WHAT YOU HAVE TO DO: Give back every entry exactly; drop the pictures.

PROVIDED RECORDS:
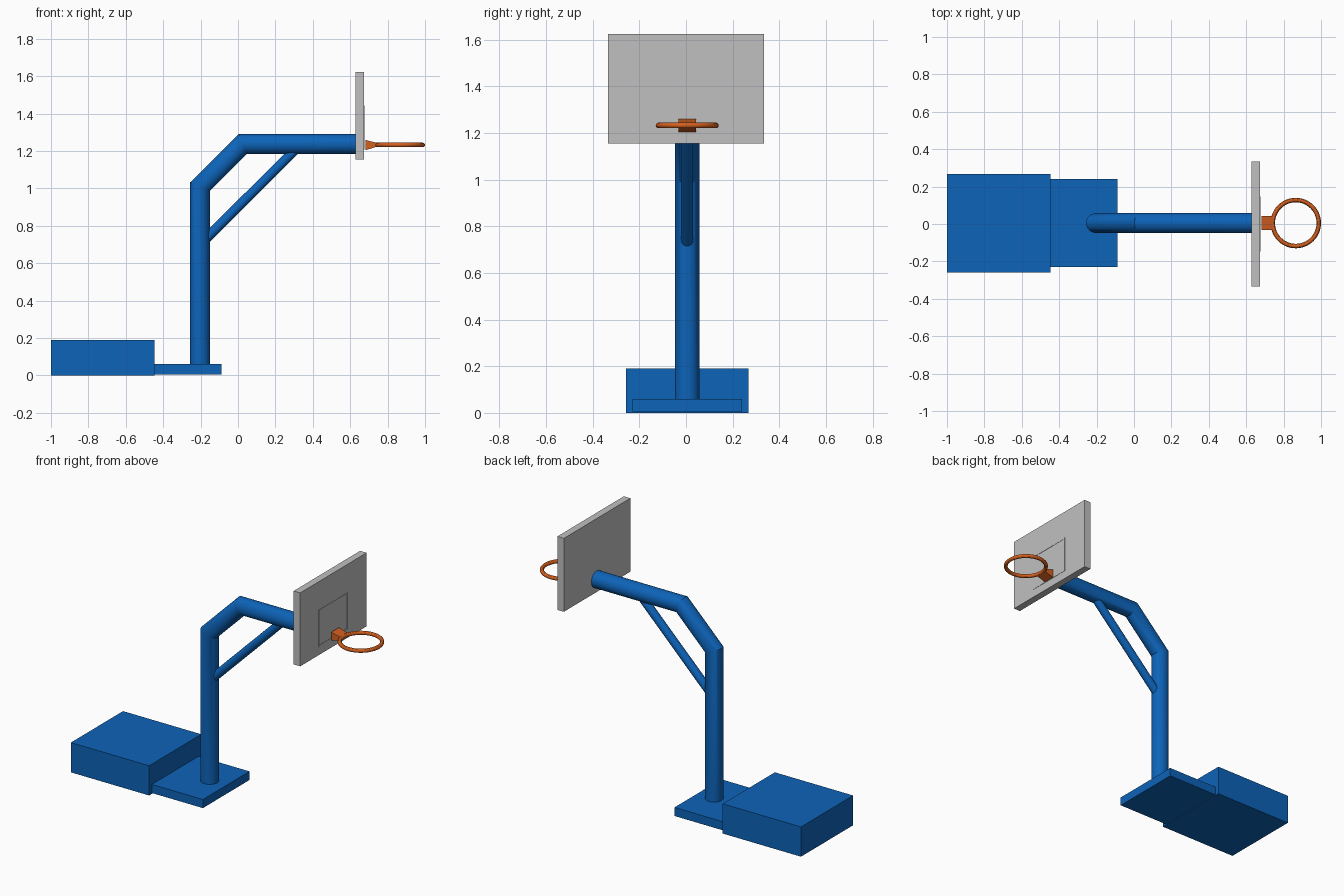
import bpy, bmesh, math
from mathutils import Vector

if "Cube" in bpy.data.objects:
    bpy.data.objects.remove(bpy.data.objects["Cube"])

CY = 0.005  # shared centre line of stand and hoop


def material(name, rgb):
    m = bpy.data.materials.new(name)
    m.diffuse_color = (*rgb, 1)
    m.use_nodes = True
    m.node_tree.nodes["Principled BSDF"].inputs["Base Color"].default_value = m.diffuse_color
    return m


BLUE = material("blue paint", (0.004, 0.125, 0.48))
GREY = material("light grey", (0.53, 0.53, 0.53))
ORANGE = material("orange", (0.64, 0.115, 0.014))


def finish(name, bm, mat, smooth=False):
    bmesh.ops.recalc_face_normals(bm, faces=bm.faces)
    me = bpy.data.meshes.new(name)
    bm.to_mesh(me)
    bm.free()
    me.materials.append(mat)
    ob = bpy.data.objects.new(name, me)
    bpy.context.collection.objects.link(ob)
    if smooth:
        bpy.ops.object.select_all(action='DESELECT')
        bpy.context.view_layer.objects.active = ob
        ob.select_set(True)
        bpy.ops.object.shade_smooth_by_angle(angle=math.radians(30))
    return ob


def box(name, x, y, z, mat, end_z=None):
    """Box from (min, max) ranges; end_z narrows the +x end to another z range."""
    bm = bmesh.new()
    bmesh.ops.create_cube(bm, size=1)
    for v in bm.verts:
        zr = end_z if end_z and v.co.x > 0 else z
        v.co = (x[v.co.x > 0], y[v.co.y > 0], zr[v.co.z > 0])
    return finish(name, bm, mat)


def tube(name, path, r, mat, sides=32):
    """Round tube along an (x, z) path with mitred bends."""
    pts = [Vector((x, 0, z)) for x, z in path]
    dirs = [(b - a).normalized() for a, b in zip(pts, pts[1:])]
    bm = bmesh.new()
    rings = []
    for i, p in enumerate(pts):
        d0, d1 = dirs[max(i - 1, 0)], dirs[min(i, len(dirs) - 1)]
        t = (d0 + d1).normalized()
        n = Vector((-t.z, 0, t.x)) / t.dot(d0)
        ring = []
        for k in range(sides):
            a = math.tau * k / sides
            c = p + n * (r * math.cos(a))
            ring.append(bm.verts.new((c.x, CY + r * math.sin(a), c.z)))
        rings.append(ring)
    for a, b in zip(rings, rings[1:]):
        for k in range(sides):
            j = (k + 1) % sides
            bm.faces.new((a[k], a[j], b[j], b[k]))
    bm.faces.new(rings[0])
    bm.faces.new(rings[-1])
    return finish(name, bm, mat, True)


# Base
box("counterweight", (-1.0, -0.447), (CY - 0.263, CY + 0.263), (0, 0.19), BLUE)
box("base_plate", (-0.447, -0.087), (CY - 0.235, CY + 0.235), (0.005, 0.06), BLUE)

# Bent pole and diagonal brace
tube("pole", [(-0.203, 0.05), (-0.203, 1.01), (0.025, 1.237), (0.635, 1.237)], 0.053, BLUE)
tube("brace", [(-0.18, 0.722), (0.315, 1.215)], 0.026, BLUE, 24)

# Backboard with thin target outline
box("backboard", (0.628, 0.674), (-0.335, 0.335), (1.154, 1.623), GREY)
X = (0.673, 0.676)
for name, z in (("target_bottom", 1.207), ("target_top", 1.433)):
    box(name, X, (-0.148, 0.148), (z, z + 0.009), GREY)
for name, y in (("target_left", -0.148), ("target_right", 0.139)):
    box(name, X, (y, y + 0.009), (1.216, 1.433), GREY)

# Hoop and its wedge bracket
box("hoop_bracket", (0.682, 0.74), (CY - 0.038, CY + 0.038), (1.204, 1.259), ORANGE, (1.222, 1.244))

bm = bmesh.new()
R, r, N, M = 0.123, 0.012, 48, 12
grid = []
for i in range(N):
    a = math.tau * i / N
    ring = []
    for k in range(M):
        b = math.tau * k / M
        d = R + r * math.cos(b)
        ring.append(bm.verts.new((0.865 + d * math.cos(a), CY + d * math.sin(a),
                                  1.232 + r * math.sin(b))))
    grid.append(ring)
for i in range(N):
    p, q = grid[i], grid[(i + 1) % N]
    for k in range(M):
        bm.faces.new((p[k], q[k], q[(k + 1) % M], p[(k + 1) % M]))
finish("hoop_ring", bm, ORANGE, True)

EXERCISE RESULT:
import bpy, bmesh, math
from mathutils import Vector

if "Cube" in bpy.data.objects:
    bpy.data.objects.remove(bpy.data.objects["Cube"])

CY = 0.005  # shared centre line of stand and hoop


def material(name, rgb):
    m = bpy.data.materials.new(name)
    m.diffuse_color = (*rgb, 1)
    m.use_nodes = True
    m.node_tree.nodes["Principled BSDF"].inputs["Base Color"].default_value = m.diffuse_color
    return m


BLUE = material("blue paint", (0.004, 0.125, 0.48))
GREY = material("light grey", (0.53, 0.53, 0.53))
ORANGE = material("orange", (0.64, 0.115, 0.014))


def finish(name, bm, mat, smooth=False):
    bmesh.ops.recalc_face_normals(bm, faces=bm.faces)
    me = bpy.data.meshes.new(name)
    bm.to_mesh(me)
    bm.free()
    me.materials.append(mat)
    ob = bpy.data.objects.new(name, me)
    bpy.context.collection.objects.link(ob)
    if smooth:
        bpy.ops.object.select_all(action='DESELECT')
        bpy.context.view_layer.objects.active = ob
        ob.select_set(True)
        bpy.ops.object.shade_smooth_by_angle(angle=math.radians(30))
    return ob


def box(name, x, y, z, mat, end_z=None):
    """Box from (min, max) ranges; end_z narrows the +x end to another z range."""
    bm = bmesh.new()
    bmesh.ops.create_cube(bm, size=1)
    for v in bm.verts:
        zr = end_z if end_z and v.co.x > 0 else z
        v.co = (x[v.co.x > 0], y[v.co.y > 0], zr[v.co.z > 0])
    return finish(name, bm, mat)


def tube(name, path, r, mat, sides=32):
    """Round tube along an (x, z) path with mitred bends."""
    pts = [Vector((x, 0, z)) for x, z in path]
    dirs = [(b - a).normalized() for a, b in zip(pts, pts[1:])]
    bm = bmesh.new()
    rings = []
    for i, p in enumerate(pts):
        d0, d1 = dirs[max(i - 1, 0)], dirs[min(i, len(dirs) - 1)]
        t = (d0 + d1).normalized()
        n = Vector((-t.z, 0, t.x)) / t.dot(d0)
        ring = []
        for k in range(sides):
            a = math.tau * k / sides
            c = p + n * (r * math.cos(a))
            ring.append(bm.verts.new((c.x, CY + r * math.sin(a), c.z)))
        rings.append(ring)
    for a, b in zip(rings, rings[1:]):
        for k in range(sides):
            j = (k + 1) % sides
            bm.faces.new((a[k], a[j], b[j], b[k]))
    bm.faces.new(rings[0])
    bm.faces.new(rings[-1])
    return finish(name, bm, mat, True)


# Base
box("counterweight", (-1.0, -0.447), (CY - 0.263, CY + 0.263), (0, 0.19), BLUE)
box("base_plate", (-0.447, -0.087), (CY - 0.235, CY + 0.235), (0.005, 0.06), BLUE)

# Bent pole and diagonal brace
tube("pole", [(-0.203, 0.05), (-0.203, 1.01), (0.025, 1.237), (0.635, 1.237)], 0.053, BLUE)
tube("brace", [(-0.18, 0.722), (0.315, 1.215)], 0.026, BLUE, 24)

# Backboard with thin target outline
box("backboard", (0.628, 0.674), (-0.335, 0.335), (1.154, 1.623), GREY)
X = (0.673, 0.676)
for name, z in (("target_bottom", 1.207), ("target_top", 1.433)):
    box(name, X, (-0.148, 0.148), (z, z + 0.009), GREY)
for name, y in (("target_left", -0.148), ("target_right", 0.139)):
    box(name, X, (y, y + 0.009), (1.216, 1.433), GREY)

# Hoop and its wedge bracket
box("hoop_bracket", (0.682, 0.74), (CY - 0.038, CY + 0.038), (1.204, 1.259), ORANGE, (1.222, 1.244))

bm = bmesh.new()
R, r, N, M = 0.123, 0.012, 48, 12
grid = []
for i in range(N):
    a = math.tau * i / N
    ring = []
    for k in range(M):
        b = math.tau * k / M
        d = R + r * math.cos(b)
        ring.append(bm.verts.new((0.865 + d * math.cos(a), CY + d * math.sin(a),
                                  1.232 + r * math.sin(b))))
    grid.append(ring)
for i in range(N):
    p, q = grid[i], grid[(i + 1) % N]
    for k in range(M):
        bm.faces.new((p[k], q[k], q[(k + 1) % M], p[(k + 1) % M]))
finish("hoop_ring", bm, ORANGE, True)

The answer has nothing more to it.